* [Assignment]:
Every line that holds the word "COUNT" needs to be copied from the data below.

*** Opening Material for this task ***

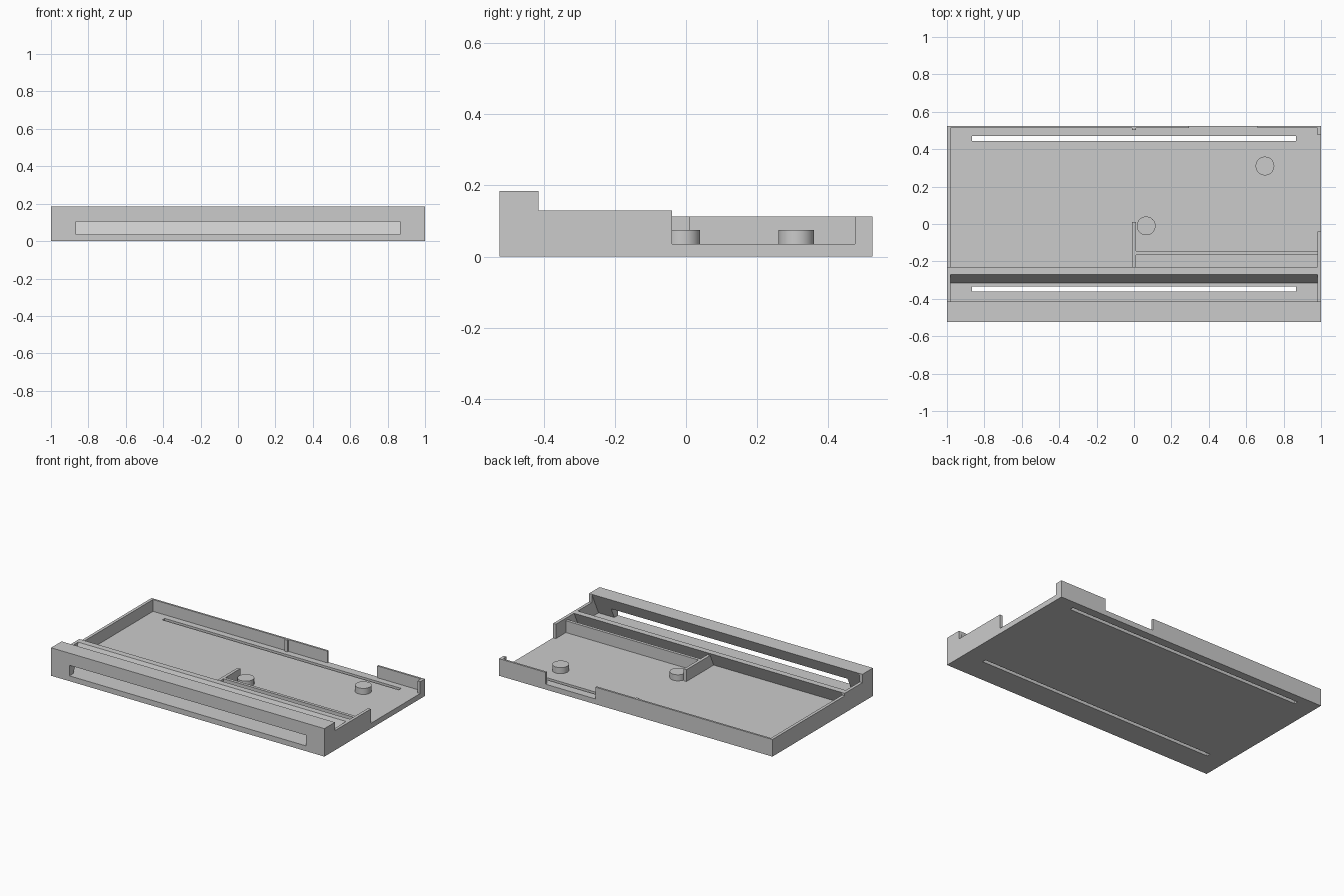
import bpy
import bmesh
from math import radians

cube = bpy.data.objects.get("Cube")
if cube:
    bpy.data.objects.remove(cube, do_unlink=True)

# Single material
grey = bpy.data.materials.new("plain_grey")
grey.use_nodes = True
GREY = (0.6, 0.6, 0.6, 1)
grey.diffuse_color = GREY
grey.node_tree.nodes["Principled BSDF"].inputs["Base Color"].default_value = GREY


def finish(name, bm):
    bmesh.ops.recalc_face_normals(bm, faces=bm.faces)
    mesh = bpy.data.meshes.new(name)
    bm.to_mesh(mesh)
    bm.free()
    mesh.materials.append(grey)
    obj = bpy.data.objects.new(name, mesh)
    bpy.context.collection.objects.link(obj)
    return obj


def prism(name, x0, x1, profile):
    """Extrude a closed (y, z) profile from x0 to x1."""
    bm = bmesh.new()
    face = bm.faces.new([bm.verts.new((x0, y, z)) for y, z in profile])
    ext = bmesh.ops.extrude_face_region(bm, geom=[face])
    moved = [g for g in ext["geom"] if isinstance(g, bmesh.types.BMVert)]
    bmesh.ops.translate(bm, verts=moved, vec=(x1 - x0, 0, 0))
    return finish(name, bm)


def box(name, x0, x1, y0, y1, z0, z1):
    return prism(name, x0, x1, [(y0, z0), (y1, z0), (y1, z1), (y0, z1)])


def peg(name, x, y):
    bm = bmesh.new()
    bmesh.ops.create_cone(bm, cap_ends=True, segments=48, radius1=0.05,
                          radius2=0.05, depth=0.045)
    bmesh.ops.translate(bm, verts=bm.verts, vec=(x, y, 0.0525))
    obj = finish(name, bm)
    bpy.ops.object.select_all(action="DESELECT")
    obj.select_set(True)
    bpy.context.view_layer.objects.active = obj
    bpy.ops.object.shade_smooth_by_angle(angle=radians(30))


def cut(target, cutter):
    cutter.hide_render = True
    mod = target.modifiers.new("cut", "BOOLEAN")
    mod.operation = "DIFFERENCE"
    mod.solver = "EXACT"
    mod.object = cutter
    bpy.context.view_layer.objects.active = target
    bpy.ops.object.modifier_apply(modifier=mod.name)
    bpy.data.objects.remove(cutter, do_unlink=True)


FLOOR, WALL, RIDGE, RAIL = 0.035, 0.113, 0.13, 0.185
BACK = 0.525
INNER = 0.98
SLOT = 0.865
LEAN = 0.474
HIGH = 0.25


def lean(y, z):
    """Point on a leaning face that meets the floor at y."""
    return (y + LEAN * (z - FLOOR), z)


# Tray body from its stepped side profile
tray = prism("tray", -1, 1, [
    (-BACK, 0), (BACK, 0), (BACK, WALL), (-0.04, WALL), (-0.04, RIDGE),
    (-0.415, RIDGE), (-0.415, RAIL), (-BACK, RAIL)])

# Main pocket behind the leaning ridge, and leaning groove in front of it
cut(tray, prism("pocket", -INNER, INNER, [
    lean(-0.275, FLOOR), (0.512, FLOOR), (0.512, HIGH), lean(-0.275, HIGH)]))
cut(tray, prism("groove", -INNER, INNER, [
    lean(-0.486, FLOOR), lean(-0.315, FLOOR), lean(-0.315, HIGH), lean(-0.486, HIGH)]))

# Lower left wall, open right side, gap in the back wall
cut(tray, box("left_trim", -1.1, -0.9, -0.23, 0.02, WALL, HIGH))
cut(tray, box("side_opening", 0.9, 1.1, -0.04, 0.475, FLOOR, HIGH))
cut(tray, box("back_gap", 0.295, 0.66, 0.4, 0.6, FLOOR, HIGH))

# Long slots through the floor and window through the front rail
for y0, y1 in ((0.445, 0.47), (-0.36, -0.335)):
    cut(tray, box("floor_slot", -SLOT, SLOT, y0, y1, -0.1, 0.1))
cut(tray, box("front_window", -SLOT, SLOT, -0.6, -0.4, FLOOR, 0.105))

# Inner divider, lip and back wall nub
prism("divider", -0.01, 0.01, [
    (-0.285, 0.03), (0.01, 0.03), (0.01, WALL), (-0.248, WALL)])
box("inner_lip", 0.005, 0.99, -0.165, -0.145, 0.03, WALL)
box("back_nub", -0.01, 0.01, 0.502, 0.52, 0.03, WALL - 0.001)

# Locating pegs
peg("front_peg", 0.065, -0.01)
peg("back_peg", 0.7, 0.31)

*** Closing Material for this task ***
*** Opening Material for this task ***

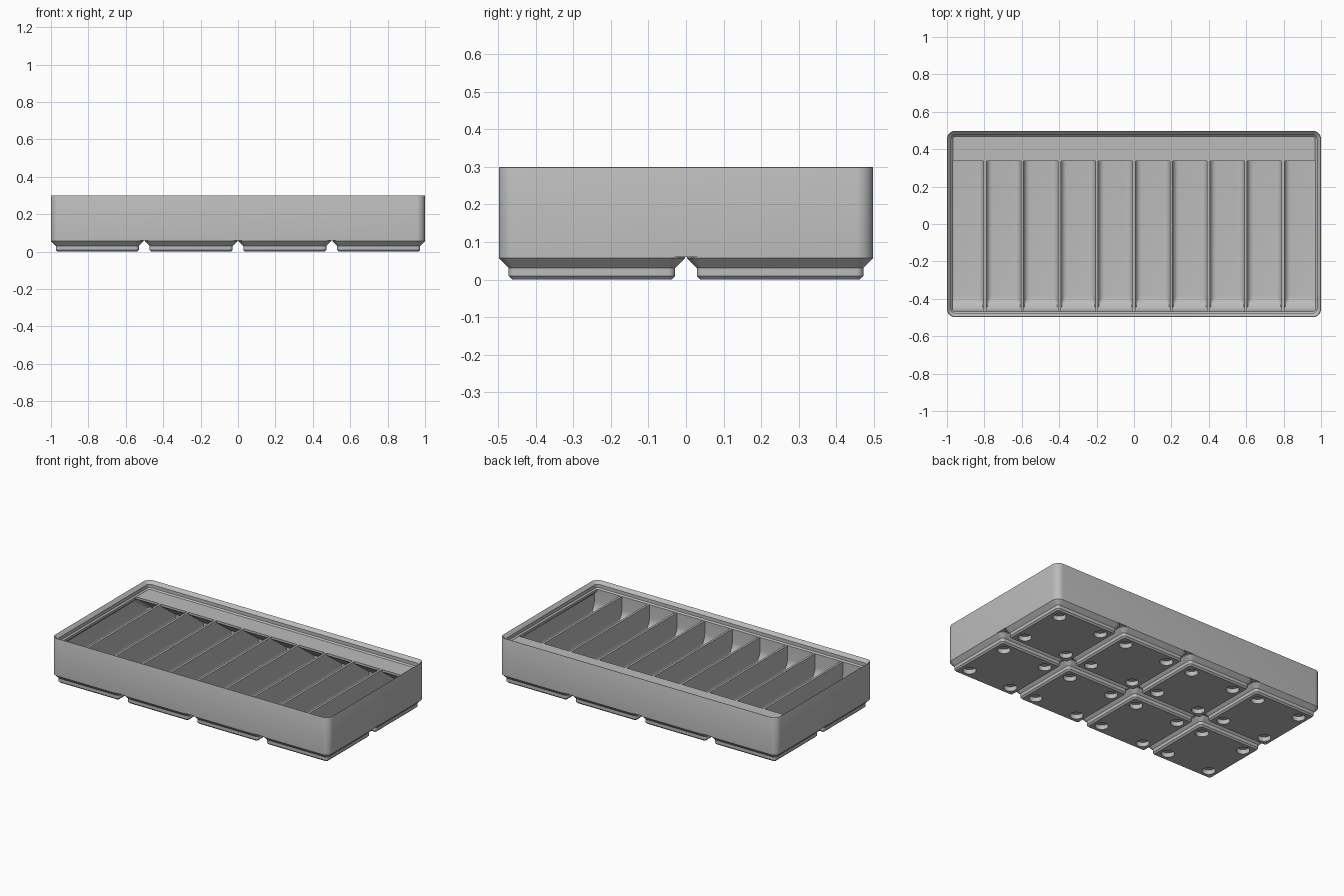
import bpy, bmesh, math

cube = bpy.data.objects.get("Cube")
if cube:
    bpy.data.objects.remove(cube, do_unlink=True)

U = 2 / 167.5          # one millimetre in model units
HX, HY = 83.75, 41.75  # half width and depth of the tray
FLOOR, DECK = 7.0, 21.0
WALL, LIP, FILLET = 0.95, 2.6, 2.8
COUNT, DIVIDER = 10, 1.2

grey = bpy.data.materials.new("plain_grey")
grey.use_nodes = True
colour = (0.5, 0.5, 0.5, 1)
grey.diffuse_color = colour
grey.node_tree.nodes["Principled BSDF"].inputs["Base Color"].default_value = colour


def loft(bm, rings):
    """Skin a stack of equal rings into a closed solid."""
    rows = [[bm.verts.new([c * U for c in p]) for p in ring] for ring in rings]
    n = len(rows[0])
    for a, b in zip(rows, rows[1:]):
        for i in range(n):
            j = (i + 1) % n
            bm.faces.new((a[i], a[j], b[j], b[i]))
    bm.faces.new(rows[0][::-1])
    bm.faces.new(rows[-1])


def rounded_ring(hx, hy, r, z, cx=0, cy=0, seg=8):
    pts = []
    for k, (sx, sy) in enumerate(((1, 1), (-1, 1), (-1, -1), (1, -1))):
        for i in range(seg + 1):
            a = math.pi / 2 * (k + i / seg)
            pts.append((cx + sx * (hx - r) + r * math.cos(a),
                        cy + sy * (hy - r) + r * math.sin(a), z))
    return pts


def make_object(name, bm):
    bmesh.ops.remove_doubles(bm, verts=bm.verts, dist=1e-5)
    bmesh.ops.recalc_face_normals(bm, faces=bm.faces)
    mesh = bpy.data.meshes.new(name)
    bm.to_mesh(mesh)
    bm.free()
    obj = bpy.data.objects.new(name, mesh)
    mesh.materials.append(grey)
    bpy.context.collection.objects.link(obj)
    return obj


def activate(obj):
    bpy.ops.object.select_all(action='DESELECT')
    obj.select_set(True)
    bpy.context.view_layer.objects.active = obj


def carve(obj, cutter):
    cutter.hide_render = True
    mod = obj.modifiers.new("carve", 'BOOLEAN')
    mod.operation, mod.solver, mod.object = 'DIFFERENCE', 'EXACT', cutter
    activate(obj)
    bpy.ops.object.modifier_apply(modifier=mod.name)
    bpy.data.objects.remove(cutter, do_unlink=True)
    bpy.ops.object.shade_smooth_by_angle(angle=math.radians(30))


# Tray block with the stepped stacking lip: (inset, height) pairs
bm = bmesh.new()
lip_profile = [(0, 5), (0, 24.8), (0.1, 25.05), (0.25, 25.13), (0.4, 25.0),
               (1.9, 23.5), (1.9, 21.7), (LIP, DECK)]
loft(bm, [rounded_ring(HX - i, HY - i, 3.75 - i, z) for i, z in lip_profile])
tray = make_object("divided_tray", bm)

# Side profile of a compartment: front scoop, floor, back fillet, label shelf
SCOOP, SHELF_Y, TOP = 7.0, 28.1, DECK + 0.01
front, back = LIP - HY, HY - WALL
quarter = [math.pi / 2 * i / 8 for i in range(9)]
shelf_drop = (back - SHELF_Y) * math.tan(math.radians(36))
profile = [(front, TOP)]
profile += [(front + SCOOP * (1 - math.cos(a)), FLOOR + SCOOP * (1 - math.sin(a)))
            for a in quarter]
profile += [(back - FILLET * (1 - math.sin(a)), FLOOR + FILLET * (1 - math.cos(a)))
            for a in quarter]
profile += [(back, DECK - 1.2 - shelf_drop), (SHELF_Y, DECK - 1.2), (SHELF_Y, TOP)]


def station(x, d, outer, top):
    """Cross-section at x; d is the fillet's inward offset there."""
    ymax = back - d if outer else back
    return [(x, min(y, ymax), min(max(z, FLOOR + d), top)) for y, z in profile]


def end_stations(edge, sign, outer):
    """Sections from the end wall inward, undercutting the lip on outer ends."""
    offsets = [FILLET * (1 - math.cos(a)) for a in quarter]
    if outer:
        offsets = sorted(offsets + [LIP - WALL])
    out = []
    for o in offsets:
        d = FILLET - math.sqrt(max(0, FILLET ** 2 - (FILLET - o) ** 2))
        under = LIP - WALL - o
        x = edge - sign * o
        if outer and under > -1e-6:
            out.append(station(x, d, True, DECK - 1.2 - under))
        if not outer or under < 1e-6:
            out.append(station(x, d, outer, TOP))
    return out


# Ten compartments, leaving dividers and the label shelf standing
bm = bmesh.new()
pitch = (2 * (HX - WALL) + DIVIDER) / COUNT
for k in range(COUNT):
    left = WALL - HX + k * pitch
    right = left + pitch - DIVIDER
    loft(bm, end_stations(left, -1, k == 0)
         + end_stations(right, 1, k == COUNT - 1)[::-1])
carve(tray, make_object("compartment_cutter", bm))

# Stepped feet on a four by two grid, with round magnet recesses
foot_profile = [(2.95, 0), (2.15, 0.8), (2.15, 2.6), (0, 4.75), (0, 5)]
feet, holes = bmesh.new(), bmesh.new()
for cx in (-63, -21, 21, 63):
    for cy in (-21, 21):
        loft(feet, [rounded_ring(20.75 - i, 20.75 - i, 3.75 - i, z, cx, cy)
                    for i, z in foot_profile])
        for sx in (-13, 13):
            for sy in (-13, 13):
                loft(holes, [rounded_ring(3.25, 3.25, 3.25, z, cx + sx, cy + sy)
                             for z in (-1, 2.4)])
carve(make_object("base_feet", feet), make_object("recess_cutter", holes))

*** Closing Material for this task ***
*** Opening Material for this task ***

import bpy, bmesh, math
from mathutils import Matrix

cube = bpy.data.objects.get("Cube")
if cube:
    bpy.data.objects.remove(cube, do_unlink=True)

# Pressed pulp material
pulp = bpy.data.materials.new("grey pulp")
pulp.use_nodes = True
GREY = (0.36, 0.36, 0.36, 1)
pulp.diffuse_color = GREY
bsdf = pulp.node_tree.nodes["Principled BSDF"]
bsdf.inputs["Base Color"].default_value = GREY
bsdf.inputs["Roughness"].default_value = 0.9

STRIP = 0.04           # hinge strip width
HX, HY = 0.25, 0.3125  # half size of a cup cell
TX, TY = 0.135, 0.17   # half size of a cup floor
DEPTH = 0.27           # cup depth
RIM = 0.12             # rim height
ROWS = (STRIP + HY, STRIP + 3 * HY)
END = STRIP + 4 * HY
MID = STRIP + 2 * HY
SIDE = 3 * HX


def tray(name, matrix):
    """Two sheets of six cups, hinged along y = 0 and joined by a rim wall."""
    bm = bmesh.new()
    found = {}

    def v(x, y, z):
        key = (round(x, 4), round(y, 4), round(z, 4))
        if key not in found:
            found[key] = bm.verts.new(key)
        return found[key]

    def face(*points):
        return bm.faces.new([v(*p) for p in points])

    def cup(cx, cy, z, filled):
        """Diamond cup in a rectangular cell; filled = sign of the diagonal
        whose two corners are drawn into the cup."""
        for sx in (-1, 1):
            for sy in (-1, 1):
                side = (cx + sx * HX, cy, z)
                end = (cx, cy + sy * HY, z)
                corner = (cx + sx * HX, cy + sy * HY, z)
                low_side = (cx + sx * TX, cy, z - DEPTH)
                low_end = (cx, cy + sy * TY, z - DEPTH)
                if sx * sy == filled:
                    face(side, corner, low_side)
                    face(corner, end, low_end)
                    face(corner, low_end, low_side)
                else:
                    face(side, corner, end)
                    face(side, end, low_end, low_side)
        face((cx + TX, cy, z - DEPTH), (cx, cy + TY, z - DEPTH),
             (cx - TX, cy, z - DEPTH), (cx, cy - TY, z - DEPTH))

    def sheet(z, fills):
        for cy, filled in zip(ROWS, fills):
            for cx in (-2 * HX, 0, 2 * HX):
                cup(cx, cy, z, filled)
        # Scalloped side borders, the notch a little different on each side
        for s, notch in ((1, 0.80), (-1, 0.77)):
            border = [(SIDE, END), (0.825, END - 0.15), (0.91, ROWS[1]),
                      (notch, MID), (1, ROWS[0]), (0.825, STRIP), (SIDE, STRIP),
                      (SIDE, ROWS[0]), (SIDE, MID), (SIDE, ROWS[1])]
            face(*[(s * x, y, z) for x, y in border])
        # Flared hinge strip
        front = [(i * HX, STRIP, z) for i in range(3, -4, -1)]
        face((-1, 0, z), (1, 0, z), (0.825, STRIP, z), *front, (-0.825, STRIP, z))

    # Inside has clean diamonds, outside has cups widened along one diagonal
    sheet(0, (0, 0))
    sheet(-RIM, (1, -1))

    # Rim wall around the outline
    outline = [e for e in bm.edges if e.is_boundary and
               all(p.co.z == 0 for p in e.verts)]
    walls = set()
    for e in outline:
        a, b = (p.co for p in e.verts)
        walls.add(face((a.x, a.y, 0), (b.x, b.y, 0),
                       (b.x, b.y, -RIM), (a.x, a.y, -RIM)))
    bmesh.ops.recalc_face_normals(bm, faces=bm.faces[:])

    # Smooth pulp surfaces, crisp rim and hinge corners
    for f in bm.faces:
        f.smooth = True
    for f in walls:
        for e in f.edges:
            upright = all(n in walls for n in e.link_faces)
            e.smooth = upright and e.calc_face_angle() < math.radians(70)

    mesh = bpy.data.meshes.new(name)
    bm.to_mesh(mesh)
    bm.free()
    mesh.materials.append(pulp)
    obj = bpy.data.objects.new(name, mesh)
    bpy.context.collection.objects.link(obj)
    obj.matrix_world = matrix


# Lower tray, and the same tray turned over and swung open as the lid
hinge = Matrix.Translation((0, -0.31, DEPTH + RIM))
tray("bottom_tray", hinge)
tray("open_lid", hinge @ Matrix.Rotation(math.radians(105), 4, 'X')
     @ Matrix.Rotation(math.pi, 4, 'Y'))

*** Closing Material for this task ***

* [Response to the task]:
COUNT, DIVIDER = 10, 1.2
pitch = (2 * (HX - WALL) + DIVIDER) / COUNT
for k in range(COUNT):
         + end_stations(right, 1, k == COUNT - 1)[::-1])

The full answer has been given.